San Juan Chapter hosts community healing day
LOWER FRUITLAND – Members of the San Juan Chapter took steps today to help people begin to heal after the tragic death of 11-year-old Ashlynne Mike.
Throughout a two-hour event, residents gathered underneath a white tent south of the chapter house and shared words that focused on building resilience, strength and healing.
They also gathered to continue supporting Gary Mike, Ashlynne's father, who sat with the girl's older siblings, 14-year-old Asa Mike and 12-year-old and Gracelynne Mike.
Phillip James, a preacher at the Hogback Church of Christ, was among those who provided messages of spiritual guidance.
"From different areas, counties and states, it seems like we knew Ashlynne. Even though we never shook hands with her or said, 'Hi' to her, she's so close to our hearts," James said.
He added the Bible teaches that when death occurs, a person's physical form stops functioning, but the spiritual form lives on.
With a yellow ribbon fastened to his shirt, James said it was Ashlynne's favorite color and can serve as a reminder of her life.
"Yellow is a word that is visible, a color that is very visible," James said. "It also represents sunshine. It also means happiness. It also means warmth. You've seen that all in Ashlynne. It should be a comfort for us."
Alice B. Sims, a medicine woman from the Nenahnezad Chapter, talked about how Navajo ceremonies, prayers and songs carry messages of positive behavior, living and thinking. When a person needs help, there is no harm in traditional healing, she said.
"There are songs for good life, good ways. ... Psychologically, it helps that way," Sims said.
State Rep. Sharon Clahchischilliage, R-Kirtland, was among the local officials who spoke at the event.
She said although Ashlynne died at a young age, her death taught people lessons beyond her years.
"We've learned the importance of Amber Alert. We learned how to come together as a community.

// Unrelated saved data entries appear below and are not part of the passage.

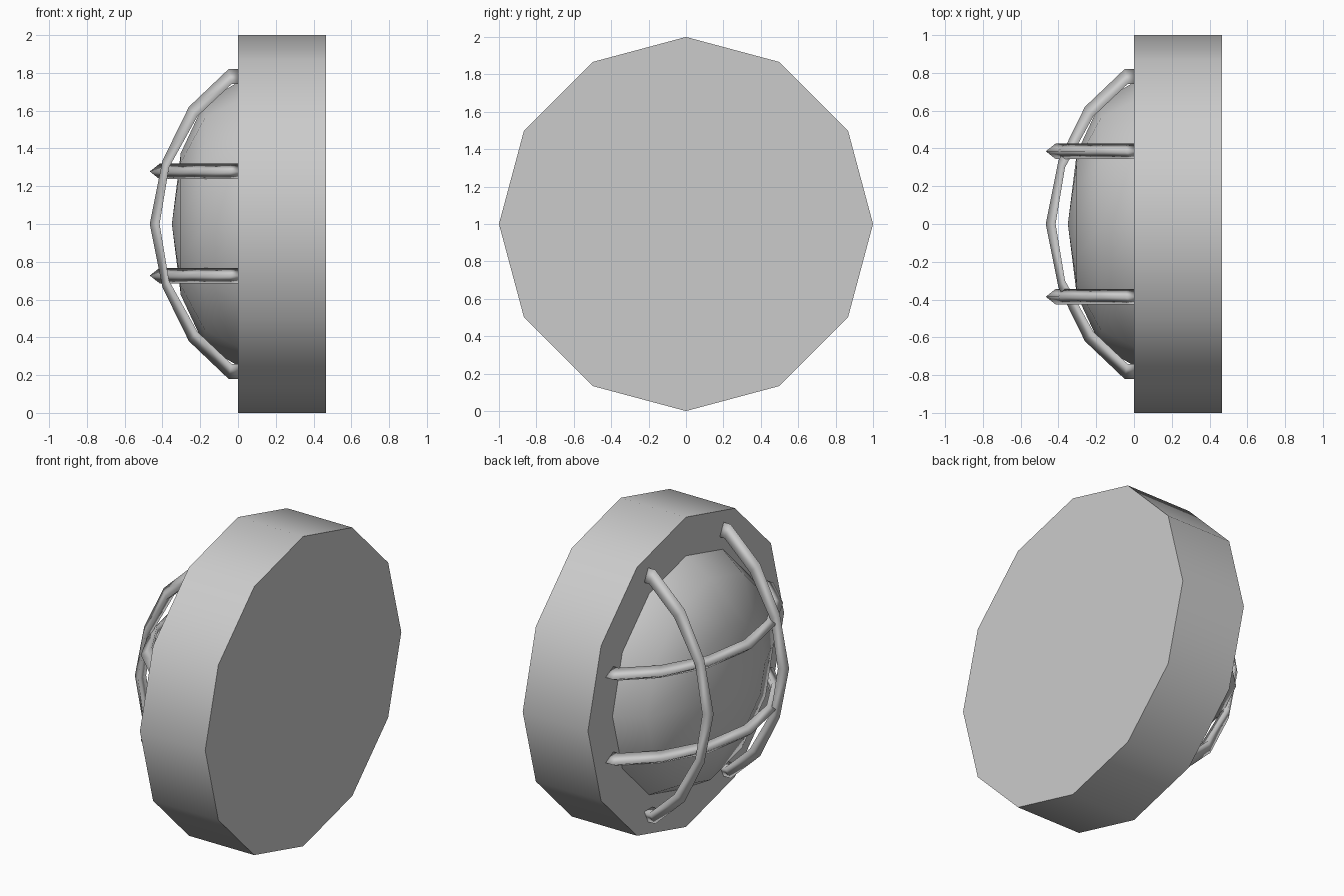
import bpy, bmesh, math
from mathutils import Matrix, Vector

cube = bpy.data.objects.get("Cube")
if cube:
    bpy.data.objects.remove(cube)

grey = bpy.data.materials.new("light grey")
grey.use_nodes = True
colour = (0.6, 0.6, 0.6, 1)
grey.diffuse_color = colour
grey.node_tree.nodes["Principled BSDF"].inputs["Base Color"].default_value = colour

CENTRE = Vector((0, 0, 1))


def finish(name, bm, angle):
    bmesh.ops.recalc_face_normals(bm, faces=bm.faces)
    mesh = bpy.data.meshes.new(name)
    bm.to_mesh(mesh)
    bm.free()
    mesh.materials.append(grey)
    obj = bpy.data.objects.new(name, mesh)
    bpy.context.collection.objects.link(obj)
    bpy.ops.object.select_all(action='DESELECT')
    obj.select_set(True)
    bpy.context.view_layer.objects.active = obj
    bpy.ops.object.shade_smooth_by_angle(angle=math.radians(angle))
    return obj


def lathe(name, profile, sides, angle):
    """Turn (x, radius) points round the x axis; radius 0 closes an end."""
    bm = bmesh.new()
    rings = []
    for x, r in profile:
        count = sides if r > 0 else 1
        rings.append([bm.verts.new(CENTRE + Vector((x, r * math.sin(a), r * math.cos(a))))
                      for a in (math.tau * i / sides for i in range(count))])
    for a, b in zip(rings, rings[1:]):
        for i in range(sides):
            j = (i + 1) % sides
            corners = [a[i % len(a)], a[j % len(a)], b[j % len(b)], b[i % len(b)]]
            bm.faces.new(list(dict.fromkeys(corners)))
    for ring in (rings[0], rings[-1]):
        if len(ring) > 1:
            bm.faces.new(ring)
    return finish(name, bm, angle)


# Housing drum
lathe("housing", [(0, 1), (0.466, 1)], 12, 35)

# Shallow glass dome
steps = [math.radians(a) for a in (0, 30, 60, 90)]
lathe("dome", [(-0.35 * math.cos(a), 0.75 * math.sin(a)) for a in steps], 12, 60)

# Guard bars: three-sided section with the ridge facing outwards
OUTER = [(0, 0.82), (-0.05, 0.82), (-0.26, 0.62), (-0.40, 0.335), (-0.467, 0)]
INNER = [(0, 0.74), (-0.035, 0.74), (-0.215, 0.57), (-0.365, 0.30), (-0.415, 0)]


def mirrored(points):
    return points + [(x, -t) for x, t in reversed(points[:-1])]


def guard_bar(name, offset, vertical):
    bm = bmesh.new()
    half_width = 0.041
    rings = []
    for (ox, ot), (ix, it) in zip(mirrored(OUTER), mirrored(INNER)):
        section = [(ox, offset, ot), (ix, offset + half_width, it), (ix, offset - half_width, it)]
        rings.append([bm.verts.new(CENTRE + Vector((x, s, t) if vertical else (x, t, s)))
                      for x, s, t in section])
    for a, b in zip(rings, rings[1:]):
        for i in range(3):
            j = (i + 1) % 3
            bm.faces.new((a[i], a[j], b[j], b[i]))
    bm.faces.new(rings[0])
    bm.faces.new(rings[-1])
    finish(name, bm, 180)


guard_bar("guard_bar_left", -0.385, True)
guard_bar("guard_bar_right", 0.385, True)
guard_bar("guard_bar_upper", 0.278, False)
guard_bar("guard_bar_lower", -0.273, False)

Look at the power of that, and this 11-year-old girl did that," Clahchischilliage said.
As Clahchishilliage looked at the Mike family, she told them Ashlynne is receiving rewards in heaven for sharing those lessons, and her spirit has healed.
"The outpouring on the death of Ashlynne (carries) a tremendous amount of responsibility for us too," she said, adding part of the task includes continuing to comfort the family.
Representatives from the tribe's Office of the Speaker and the Navajo Nation Office of the President and Vice President read statements of support, but it was Navajo Nation Council Delegate Tom Chee who said, as a leader, he fears the momentum and calls for change will fade.
"My question to you today is, what do we do with this energy that this tragedy brought into our community? How do we capture the energy that you saw the days after the tragedy?" Chee said.
Chee also called on Gary Mike to lend his voice to restructuring the system that failed his daughter.
"You are the rightful person to do that. I think you owe it to your daughter to say, 'I'm not going to let this energy of the community dissipate. It's my job, it's my duty, my obligation in remembrance of my child to move forward,'" he said.
Noel Lyn Smith covers the Navajo Nation for The Daily Times. She can be reached at 505-564-4636.